(What you are asked to do): Below are the entries; determine how many of their lines contain the string "True" and give that figure alone.

(Records shown):
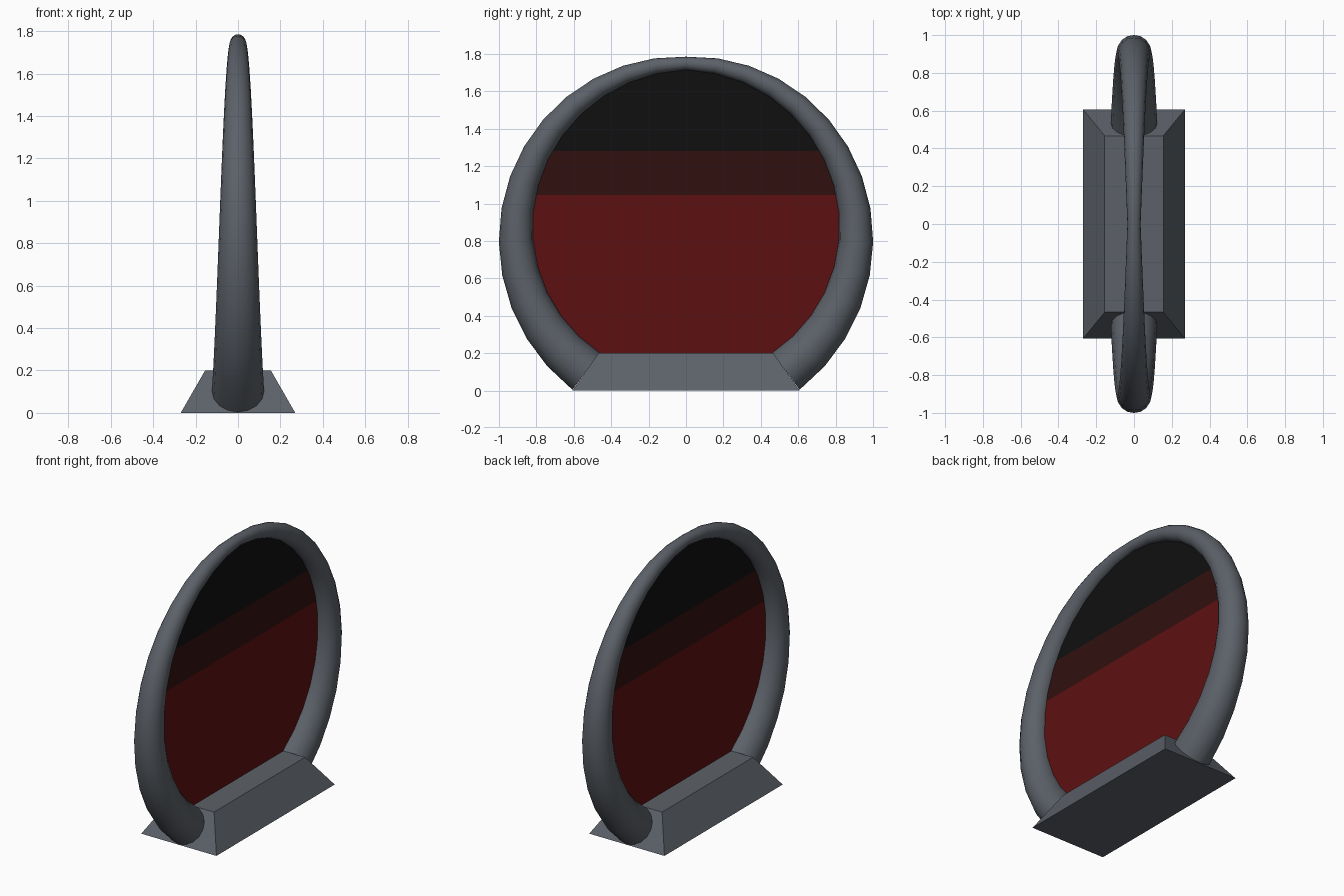
import bpy, bmesh, math
from mathutils import Vector

if "Cube" in bpy.data.objects:
    bpy.data.objects.remove(bpy.data.objects["Cube"])

CENTRE_Z, RADIUS = 0.84, 0.91      # ring centreline
END = math.radians(144)            # ring stops here on each side, measured from the top


def material(name, r, g, b):
    m = bpy.data.materials.new(name)
    m.diffuse_color = (r, g, b, 1)
    m.use_nodes = True
    m.node_tree.nodes["Principled BSDF"].inputs["Base Color"].default_value = m.diffuse_color
    return m


grey = material("slate_grey", 0.107, 0.12, 0.14)
red = material("dark_red", 0.108, 0.005, 0.005)
maroon = material("deep_maroon", 0.031, 0.005, 0.005)
black = material("black", 0.005, 0.005, 0.005)


def add_object(name, bm, mats):
    bmesh.ops.recalc_face_normals(bm, faces=bm.faces)
    mesh = bpy.data.meshes.new(name)
    bm.to_mesh(mesh)
    bm.free()
    for m in mats:
        mesh.materials.append(m)
    obj = bpy.data.objects.new(name, mesh)
    bpy.context.collection.objects.link(obj)
    return obj


# Tapered open ring: thin at the top, thick at both feet
def build_ring(segments=28, sides=16):
    bm = bmesh.new()
    loops = []
    for i in range(segments + 1):
        t = -END + 2 * END * i / segments
        out = Vector((0, math.sin(t), math.cos(t)))
        centre = Vector((0, 0, CENTRE_Z)) + out * RADIUS
        r = 0.035 + 0.088 * abs(t) / END
        loop = []
        for j in range(sides):
            a = 2 * math.pi * j / sides
            loop.append(bm.verts.new(centre + out * r * math.cos(a) + Vector((r * math.sin(a), 0, 0))))
        loops.append(loop)
    for a, b in zip(loops, loops[1:]):
        for j in range(sides):
            k = (j + 1) % sides
            bm.faces.new((a[j], a[k], b[k], b[j]))
    bm.faces.new(loops[0])
    bm.faces.new(loops[-1])
    ring = add_object("ring_frame", bm, [grey])
    bpy.context.view_layer.objects.active = ring
    ring.select_set(True)
    bpy.ops.object.shade_smooth_by_angle(angle=math.radians(40))
    ring.select_set(False)


# Base block with four sloping sides
def build_base():
    bm = bmesh.new()
    bmesh.ops.create_cube(bm, size=2)
    for v in bm.verts:
        top = v.co.z > 0
        hx, hy = (0.155, 0.467) if top else (0.27, 0.607)
        v.co = (v.co.x * hx, v.co.y * hy, 0.2 if top else 0)
    add_object("base", bm, [grey])


# Flat panel inside the ring, cut into three colour bands
def build_panel():
    bm = bmesh.new()
    n = 64
    bm.faces.new([bm.verts.new((0, RADIUS * math.sin(2 * math.pi * i / n),
                                CENTRE_Z + RADIUS * math.cos(2 * math.pi * i / n))) for i in range(n)])
    for z in (0.12, 1.045, 1.28):
        bmesh.ops.bisect_plane(bm, geom=bm.verts[:] + bm.edges[:] + bm.faces[:],
                               plane_co=(0, 0, z), plane_no=(0, 0, 1), clear_inner=(z < 0.2))
    for f in bm.faces:
        z = f.calc_center_median().z
        z = (min(v.co.z for v in f.verts) + max(v.co.z for v in f.verts)) / 2
        f.material_index = 0 if z < 1.045 else 1 if z < 1.28 else 2
    add_object("banded_panel", bm, [red, maroon, black])


build_ring()
build_base()
build_panel()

(Answer space): 2